A decision on whether a veteran republican should stand trial for involvement in the murder of a mother-of-10 could be made next week, a court has heard.
Ivor Bell is charged with aiding and abetting the kidnap, killing and secret burial of Jean McConville in 1972.
The 79-year-old, from Ramoan Gardens in west Belfast, is further charged with membership of the IRA.
The IRA kidnapped 37-year-old Mrs McConville in front of her children.
She was wrongly accused of being an informer.
At Belfast Magistrates Court on Wednesday, the judge said she would consider whether the evidence, heard during a two-day preliminary enquiry, was strong enough to return the accused for trial.
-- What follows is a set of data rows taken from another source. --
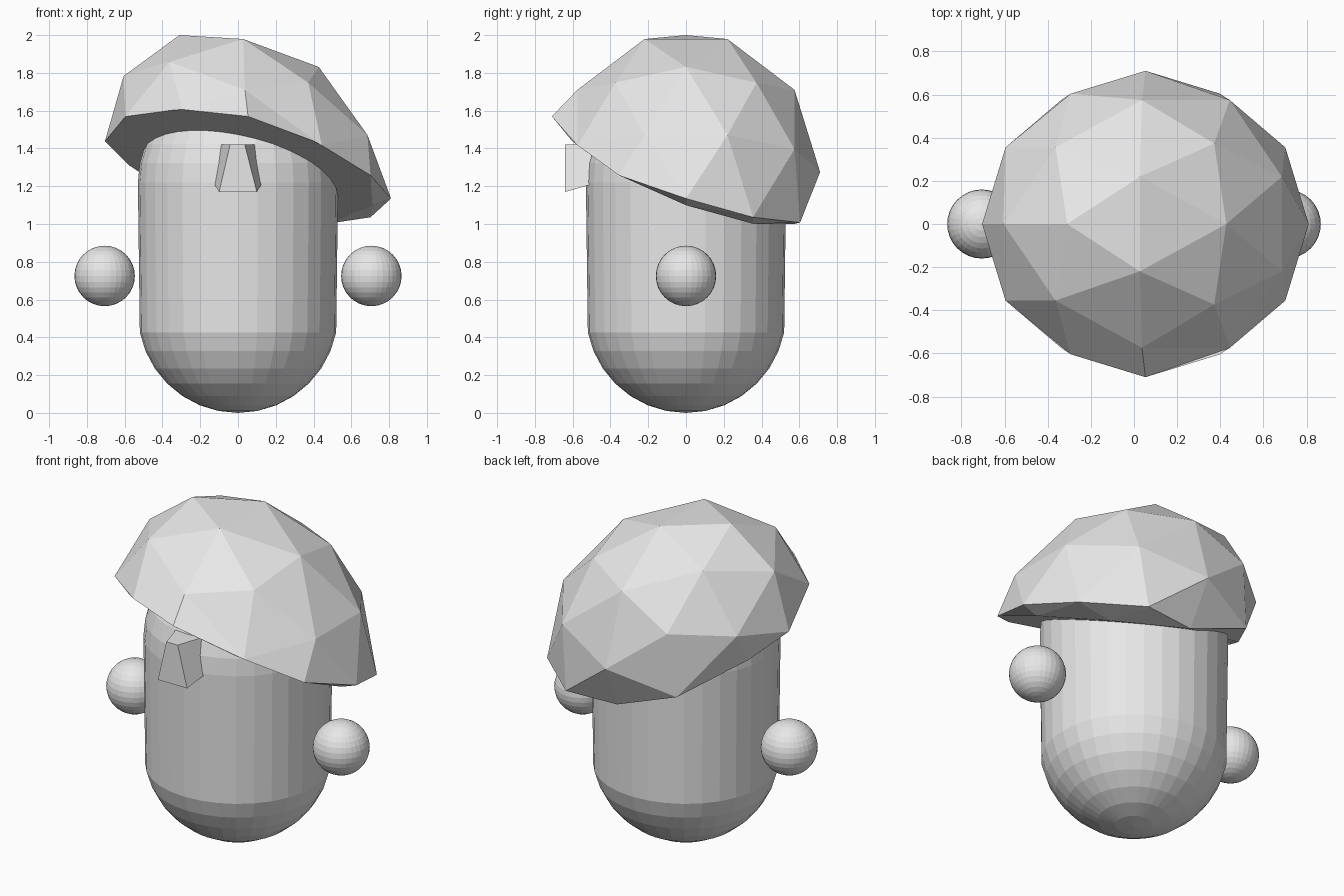
import bpy, bmesh
from mathutils import Vector

if "Cube" in bpy.data.objects:
    bpy.data.objects.remove(bpy.data.objects["Cube"])

grey = bpy.data.materials.new("light_grey")
grey.diffuse_color = (0.8, 0.8, 0.8, 1)
grey.use_nodes = True
grey.node_tree.nodes["Principled BSDF"].inputs["Base Color"].default_value = grey.diffuse_color


def finish(obj, name):
    obj.name = name
    obj.data.materials.append(grey)
    bm = bmesh.new()
    bm.from_mesh(obj.data)
    bmesh.ops.recalc_face_normals(bm, faces=bm.faces)
    bm.to_mesh(obj.data)
    bm.free()


# Body: a sphere whose upper half is pulled up into a capsule
R = 0.53
bpy.ops.mesh.primitive_uv_sphere_add(segments=32, ring_count=16, radius=R)
body = bpy.context.object
for v in body.data.vertices:
    v.co.z += R + (0.69 if v.co.z > -0.01 else 0)
finish(body, "body")

# Floating hands
for side, name in ((-1, "left_hand"), (1, "right_hand")):
    bpy.ops.mesh.primitive_uv_sphere_add(segments=32, ring_count=16, radius=0.16)
    hand = bpy.context.object
    hand.location = (side * 0.706, 0, 0.725)
    finish(hand, name)

# Cap: tilted, stretched icosphere with its lower part flattened to a slanted plane
bpy.ops.mesh.primitive_ico_sphere_add(subdivisions=2, radius=1)
cap = bpy.context.object
centre = Vector((0.053, 0, 1.275))
axis_u, axis_v, axis_w = Vector((-0.665, 0, -0.206)), Vector((0, 0.71, 0)), Vector((-0.363, 0, 0.725))
for v in cap.data.vertices:
    p = centre + axis_u * v.co.x + axis_v * v.co.y + axis_w * v.co.z
    p.z = max(p.z, 1.27 - 0.24 * p.x - 0.44 * p.y)
    v.co = p
finish(cap, "cap")

# Nose: tapered wedge, wider at the bottom and at the face
front = [(-0.042, -0.64, 1.42), (0.036, -0.64, 1.42), (0.1, -0.64, 1.17), (-0.1, -0.64, 1.17)]
back = [(-0.092, -0.47, 1.42), (0.092, -0.47, 1.42), (0.125, -0.5, 1.21), (-0.125, -0.5, 1.21)]
quads = [(0, 1, 2, 3), (7, 6, 5, 4)] + [(i, i + 4, (i + 1) % 4 + 4, (i + 1) % 4) for i in range(4)]
mesh = bpy.data.meshes.new("nose")
mesh.from_pydata(front + back, [], quads)
nose = bpy.data.objects.new("nose", mesh)
bpy.context.collection.objects.link(nose)
finish(nose, "nose")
She said she would try to get a decision through by July 7.
Mrs McConville, a widow, was dragged from her home in the Divis flats by an IRA gang of up to 12 men and women after being accused of passing information to the British Army in Belfast - an allegation dismissed by the Northern Ireland Police Ombudsman.
She was shot in the back of the head and buried 50 miles from her home.
The IRA did not admit her murder until 1999, when information was passed to police in the Republic of Ireland.
In August 2003, her remains were found on Shelling Hill beach, Co Louth, by a member of the public.
Nobody has been convicted for her murder, one of the most notorious of the Troubles.
Part of the Crown's case against Mr Bell is based on a tape of interviews police secured from an oral history archive collated by Boston College.
It is alleged one of the interviews was given by Mr Bell - a claim the defendant denies.
The case was adjourned for mention on 5 July.